Just ask Solomon Hill: /

Davis will most likely play as the primary backup for Rudy Gobert. How will Davis’ game spell that of Gobert’s, and how might he impact the game differently than Rudy?

Maybe to some degree Ed Davis is a poor man’s Rudy Gobert? It’s not a perfect comparison -- ‘poor’ man for a reason -- but I think the per 36 numbers as playing styles are comparable enough to where one could make the correlation. Ed Davis is a glass cleaner who could run end to end, set screens to set up some pick-and-roll action while providing plus defense. Gobert is all of that, plus, he’s the best defensive big man in the NBA.

Per-36, Davis averaged about 12 points and over 17 boards while blocking 0.8 shots. Since he averaged 18 minutes per game, you could cut his per-36 numbers in half and basically get his season averages. Gobert per 36 was a much better scorer at 18 points, while grabbing 14.5 boards and blocking 2.6 shots. In terms of production, leadership and toughness, Davis is the ideal back-up for someone like Gobert, especially on a contender, which Utah is.

He averaged almost 9 rebounds per game last season coming off the bench and only playing 17 minutes a game. How did he do this?? Was it a noticeable event each night on the floor that Ed Davis was dominating the glass?

Definitely. I covered almost every home game last season and saw plenty of the team on the road. I often looked up and noticed that Davis would have something like six boards through just seven minutes. He could create extra possessions for the Nets in meaningful moments as well.

I documented the Nets issue with stopping other big men during the 2017-18 season at length last spring. It felt like bigs would come into Barclays Center and have career nights on a regular basis. Davis isn’t Hakeem Olajuwon but helped alleviate some of that. Though Allen started, there were at least a handful of times Atkinson trusted Davis to close out games in favor of the younger upstart. I would imagine that’s less likely to happen with Gobert healthy, of course.
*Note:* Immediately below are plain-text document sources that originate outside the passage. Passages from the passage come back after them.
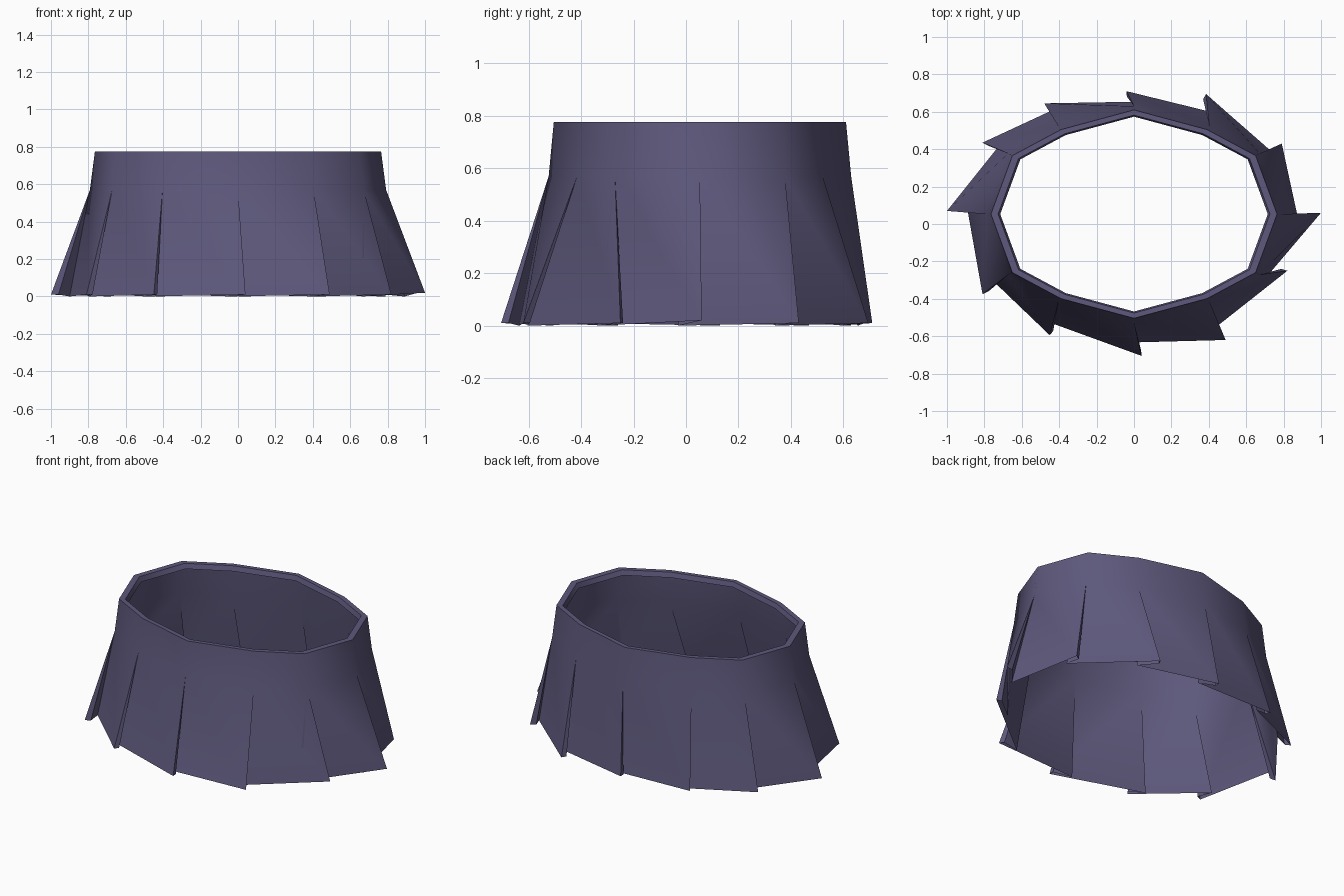
import bpy, bmesh

cube = bpy.data.objects.get("Cube")
if cube:
    bpy.data.objects.remove(cube, do_unlink=True)

# Fabric colour
fabric = bpy.data.materials.new("dusky purple fabric")
fabric.use_nodes = True
colour = (0.11, 0.098, 0.20, 1)
fabric.diffuse_color = colour
bsdf = fabric.node_tree.nodes["Principled BSDF"]
bsdf.inputs["Base Color"].default_value = colour
bsdf.inputs["Roughness"].default_value = 0.8

CENTRE_Y = 0.053
# Waist outline: one quadrant, mirrored into a 12-sided oval,
# running from the right side (-x) through the front
quad = [(0.765, 0.0), (0.65, 0.313), (0.39, 0.452), (0.0, 0.557)]
oval = [(-x, -y) for x, y in quad]
oval += [(x, -y) for x, y in quad[-2::-1]]
oval += [(x, y) for x, y in quad[1:]]
oval += [(-x, y) for x, y in quad[-2:0:-1]]
N = len(oval)

# Hem: the outer tip of each pleat, and the start of the next panel,
# which is tucked behind the previous one
tips = [(-1.0, 0.07, 0.01), (-0.81, -0.375, 0.01), (-0.45, -0.595, 0.01),
        (0.04, -0.705, 0.01), (0.49, -0.62, 0.01), (0.82, -0.25, 0.01),
        (1.0, 0.06, 0.02), (0.79, 0.43, 0.01), (0.385, 0.695, 0.01),
        (-0.04, 0.71, 0.01), (-0.48, 0.645, 0.01), (-0.81, 0.435, 0.01)]
starts = [(-0.90, 0.13), (-0.80, -0.26), (-0.51, -0.505), (-0.07, -0.635),
          (0.37, -0.605), (0.66, -0.34), (0.89, -0.03), (0.79, 0.34),
          (0.47, 0.585), (0.07, 0.655), (-0.39, 0.63), (-0.68, 0.47)]

bm = bmesh.new()


def ring(scale, z):
    return [bm.verts.new((x * scale, y * scale + CENTRE_Y, z)) for x, y in oval]


def crease(a, b):
    bm.edges.get((a, b)).smooth = False


# Waistband with a narrow turned-in lip
rings = [ring(0.935, 0.745), ring(0.95, 0.776), ring(1.0, 0.776), ring(1.035, 0.57)]
for upper, lower in zip(rings, rings[1:]):
    for i in range(N):
        j = (i + 1) % N
        bm.faces.new((upper[i], lower[i], lower[j], upper[j]))
for rim in rings[1:3]:
    for i in range(N):
        crease(rim[i], rim[(i + 1) % N])

# Pleats: a flared panel, a blunt folded edge and the return behind it
yoke = rings[-1]
tip_v = [bm.verts.new(t) for t in tips]
start_v = [bm.verts.new((x, y, 0.0)) for x, y in starts]
for i in range(N):
    j = (i + 1) % N
    bm.faces.new((yoke[i], start_v[i], tip_v[j], yoke[j]))
    x, y, z = tips[i]
    fold = bm.verts.new((x * 0.96, y * 0.96, z))
    bm.faces.new((yoke[i], tip_v[i], fold))
    bm.faces.new((yoke[i], fold, start_v[i]))
    crease(yoke[i], fold)
    crease(yoke[i], start_v[i])
for i in range(N):
    crease(yoke[i], tip_v[i])

# Smooth panels, crisp pleat folds and rim
for f in bm.faces:
    f.smooth = True

mesh = bpy.data.meshes.new("pleated_skirt")
bm.to_mesh(mesh)
bm.free()
mesh.materials.append(fabric)
skirt = bpy.data.objects.new("pleated_skirt", mesh)
bpy.context.collection.objects.link(skirt)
He only played one season in Brooklyn, but how did you think Davis impacted the Nets overall last year and what type of impact did he make on organization, team, and fans?

Davis was universally liked to loved by fans, the organization and media. I honestly don’t know what bad thing could be said about him in his one season. I always had pleasant encounters with him as well, as did many media members he spoke to on or off the record.

I recall once asking him about free agency for a story I had been working on early during the 2018-19 season. Seated at his locker maybe about an hour or so removed from tip-off, he almost didn’t even allow me to finish my question before uttering the following: “Man, all these dudes think about free agency. Don’t let anyone ever tell you otherwise. If they say they don’t, they’re lying.” We had a pretty good laugh over that.

What will Jazz fans like most about Ed Davis?

Everything I mentioned above. Given that the Jazz are contending, Davis should become one of those role guys that fans fall in love with, assuming his production carries over, and I have no reason to think it won’t. I’m looking forward to seeing how that develops out there in Utah.

Big shoutout to Bryan for helping us out with this piece. You can follow him on Twitter at @BryanFonsecaNY, and find more of his work at covering the Brooklyn Nets, as well as other NBA content at , SLAM, SB Nation, BQE Media, and The Sports Fan Journal. You can also hear him on Ain’t Hard To Tell Podcast and MSG Networks.